The nonpartisan Congressional Budget Office has just released its latest appraisal of America’s income breakdown. Whatever yardstick you use, the CBO study makes plain, the rich are winning. Big.
Americans want what 21st century politics has so far not delivered: real options for challenging concentrated wealth. The latest evidence.
We’ll only make real progress against the absence of wealth at the bottom of our economic order, an ambitious new global campaign declares, if we confront the concentration of wealth at the top.
America’s most powerful economic policy maker dramatically charges that inequality is choking off opportunity for average families. Political candidates across the nation pay absolutely no attention.
Income gaps and wealth concentration go hand in hand, new global stats make clear. With one exception.
A landmark new study has laid bare the dirty little secret of modern American philanthropy: America’s wealthy don’t particularly care all that much about the rest of us.
Forbes has just released its latest list of America’s wealthiest 400. The new numbers on these grand fortunes don’t just stagger the imagination.

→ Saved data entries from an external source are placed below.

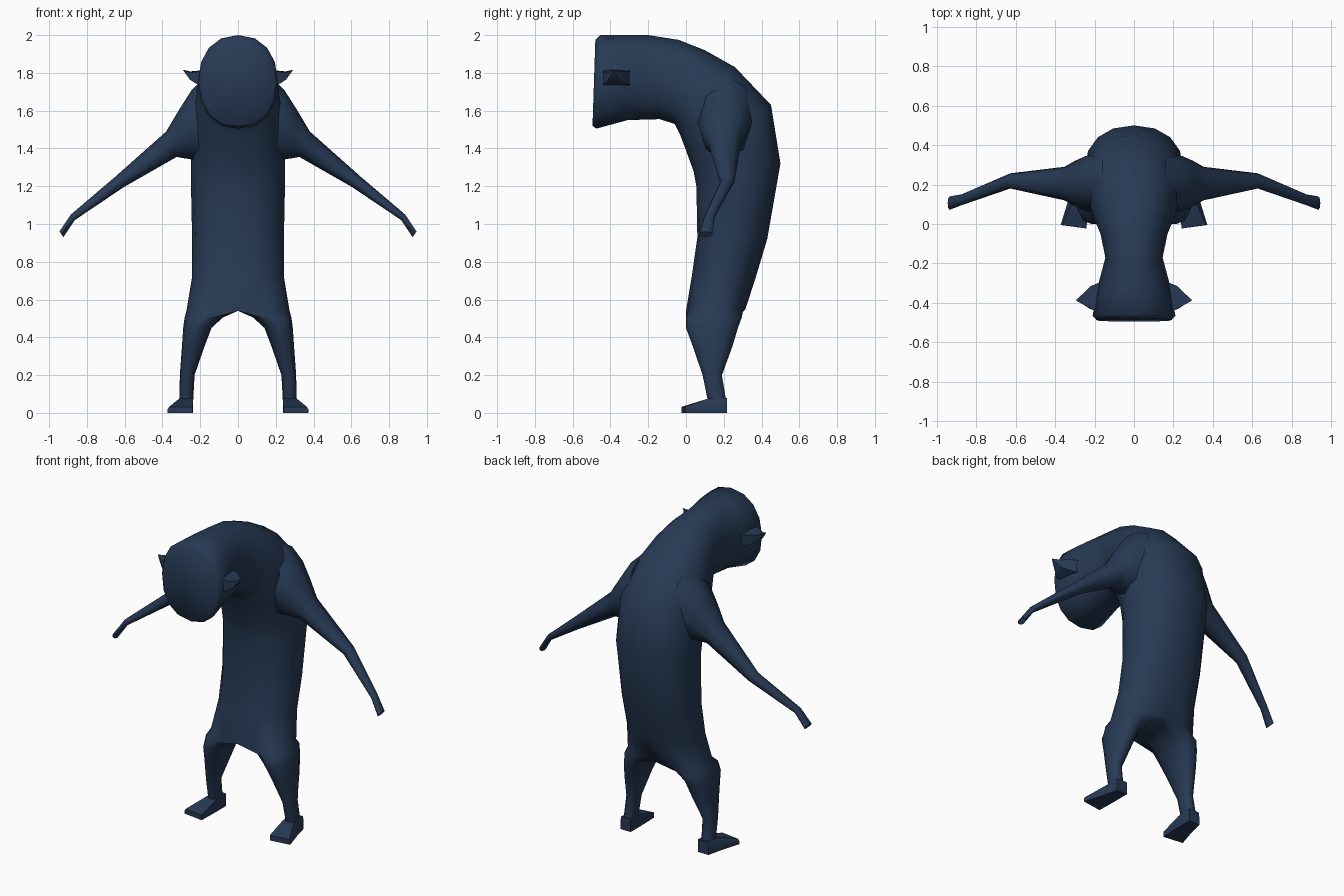
import bpy, bmesh, math
from mathutils import Vector

if "Cube" in bpy.data.objects:
    bpy.data.objects.remove(bpy.data.objects["Cube"])

navy = bpy.data.materials.new("dark navy")
navy.diffuse_color = (0.02, 0.042, 0.09, 1)
navy.use_nodes = True
navy.node_tree.nodes["Principled BSDF"].inputs["Base Color"].default_value = navy.diffuse_color


def power(t, e):
    return math.copysign(abs(t) ** e, t)


def finish(bm, name, angle=55):
    bmesh.ops.recalc_face_normals(bm, faces=bm.faces)
    mesh = bpy.data.meshes.new(name)
    bm.to_mesh(mesh)
    bm.free()
    ob = bpy.data.objects.new(name, mesh)
    bpy.context.collection.objects.link(ob)
    mesh.materials.append(navy)
    bpy.ops.object.select_all(action='DESELECT')
    ob.select_set(True)
    bpy.context.view_layer.objects.active = ob
    bpy.ops.object.shade_smooth_by_angle(angle=math.radians(angle))
    return ob


def bridge(bm, a, b):
    n = len(a)
    for i in range(n):
        j = (i + 1) % n
        bm.faces.new((a[i], a[j], b[j], b[i]))


def loft(name, rings, angle=55):
    bm = bmesh.new()
    loops = [[bm.verts.new(p) for p in ring] for ring in rings]
    for a, b in zip(loops, loops[1:]):
        bridge(bm, a, b)
    bm.faces.new(loops[0])
    bm.faces.new(loops[-1])
    return finish(bm, name, angle)


# Body: sections from face to hips as front (y, z), back (y, z), half width
sections = [
    (-0.495, 1.52, -0.48, 1.975, 0.19),
    (-0.475, 1.505, -0.455, 2.0, 0.21),
    (-0.31, 1.55, -0.33, 2.0, 0.185),
    (-0.14, 1.555, -0.2, 2.0, 0.145),
    (-0.06, 1.53, -0.04, 1.975, 0.17),
    (-0.03, 1.47, 0.1, 1.92, 0.205),
    (0.0, 1.39, 0.26, 1.83, 0.235),
    (0.04, 1.28, 0.45, 1.63, 0.25),
    (0.055, 1.2, 0.5, 1.32, 0.25),
    (0.06, 0.93, 0.43, 0.92, 0.243),
    (0.03, 0.72, 0.37, 0.72, 0.243),
    (0.0, 0.54, 0.315, 0.55, 0.272),
]
N = 16
bm = bmesh.new()
loops = []
for fy, fz, by, bz, w in sections:
    front, back = Vector((0, fy, fz)), Vector((0, by, bz))
    mid, arm = (front + back) / 2, (front - back) / 2
    loop = []
    for i in range(N):
        a = 2 * math.pi * i / N
        p = mid + arm * power(math.cos(a), 0.9)
        p.x = w * power(math.sin(a), 0.9)
        loop.append(bm.verts.new(p))
    loops.append(loop)
for a, b in zip(loops, loops[1:]):
    bridge(bm, a, b)
bm.faces.new(loops[0])

# Legs: the hip ring splits in two along a shared crotch line
crotch = [bm.verts.new((0, y, 0.54)) for y in (0.24, 0.16, 0.075)]
leg_rings = [  # inner x, outer x, front y, back y, z
    (0.08, 0.283, 0.0, 0.295, 0.505),
    (0.14, 0.29, 0.0, 0.275, 0.45),
    (0.178, 0.297, 0.037, 0.245, 0.35),
    (0.23, 0.308, 0.088, 0.19, 0.2),
    (0.238, 0.31, 0.118, 0.215, 0.05),
]
hip = loops[-1]
for s in (1, -1):
    prev = [hip[(s * i) % N] for i in range(9)] + crotch
    for x0, x1, y0, y1, z in leg_rings:
        ring = []
        for i in range(12):
            a = math.radians(-120 + 30 * i)
            x = (x0 + x1) / 2 + (x1 - x0) / 2 * power(math.cos(a), 0.85)
            y = (y0 + y1) / 2 + (y1 - y0) / 2 * power(math.sin(a), 0.85)
            ring.append(bm.verts.new((s * x, y, z)))
        bridge(bm, prev, ring)
        prev = ring
    bm.faces.new(prev)
finish(bm, "body_and_legs")

# Arms: top (x, z), bottom (x, z), front y, back y
arm_rings = [
    (0.16, 1.79, 0.16, 1.33, 0.06, 0.36),
    (0.245, 1.71, 0.245, 1.342, 0.065, 0.345),
    (0.315, 1.6, 0.285, 1.348, 0.09, 0.32),
    (0.38, 1.49, 0.325, 1.355, 0.12, 0.29),
    (0.65, 1.25, 0.605, 1.195, 0.18, 0.257),
    (0.885, 1.05, 0.865, 1.02, 0.095, 0.15),
    (0.945, 0.96, 0.925, 0.93, 0.072, 0.14),
]
# Feet: y, inner x, outer x at the sole, outer x on top, height
foot_rings = [
    (0.218, 0.237, 0.31, 0.305, 0.08),
    (0.115, 0.237, 0.335, 0.312, 0.075),
    (-0.005, 0.24, 0.372, 0.365, 0.032),
]
for s, side in ((1, "left"), (-1, "right")):
    rings = []
    for tx, tz, bx, bz, y0, y1 in arm_rings:
        ring = []
        for i in range(8):
            c, d = math.cos(i * math.pi / 4), math.sin(i * math.pi / 4)
            ring.append((s * ((tx + bx) / 2 + (tx - bx) / 2 * c),
                         (y0 + y1) / 2 + (y1 - y0) / 2 * d,
                         (tz + bz) / 2 + (tz - bz) / 2 * c))
        rings.append(ring)
    loft("arm_" + side, rings)

    rings = []
    for y, x0, x1, xt, h in foot_rings:
        toe = 0.018 if y < 0 else 0
        rings.append([(s * x0, y - toe, 0), (s * x1, y, 0),
                      (s * x1, y, h * 0.6), (s * xt, y, h), (s * x0, y - toe, h)])
    loft("foot_" + side, rings, 35)

    # Ears: flared root narrowing to a pointed upturned tip
    ear = [
        [(0.16, -0.29, 1.81), (0.16, -0.29, 1.73), (0.17, -0.45, 1.72), (0.17, -0.45, 1.82)],
        [(0.22, -0.315, 1.81), (0.225, -0.33, 1.745), (0.225, -0.43, 1.745), (0.22, -0.43, 1.805)],
        [(0.255, -0.35, 1.808), (0.255, -0.355, 1.765), (0.255, -0.41, 1.765), (0.255, -0.41, 1.803)],
        [(0.292, -0.383, 1.817), (0.288, -0.383, 1.81), (0.288, -0.39, 1.81), (0.292, -0.39, 1.817)],
    ]
    loft("ear_" + side, [[(s * x, y, z) for x, y, z in r] for r in ear], 40)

They stagger common sense.
The more wealth concentrates, the greater the strain on our biosphere. Top environmentalists get that connection. Now our societies must.
A walk down memory lane that traces how the Forbes 400 has evolved over the years.
Teenagers are learning lessons — about inequality — on America’s high school gridirons. When are their elders going to catch on?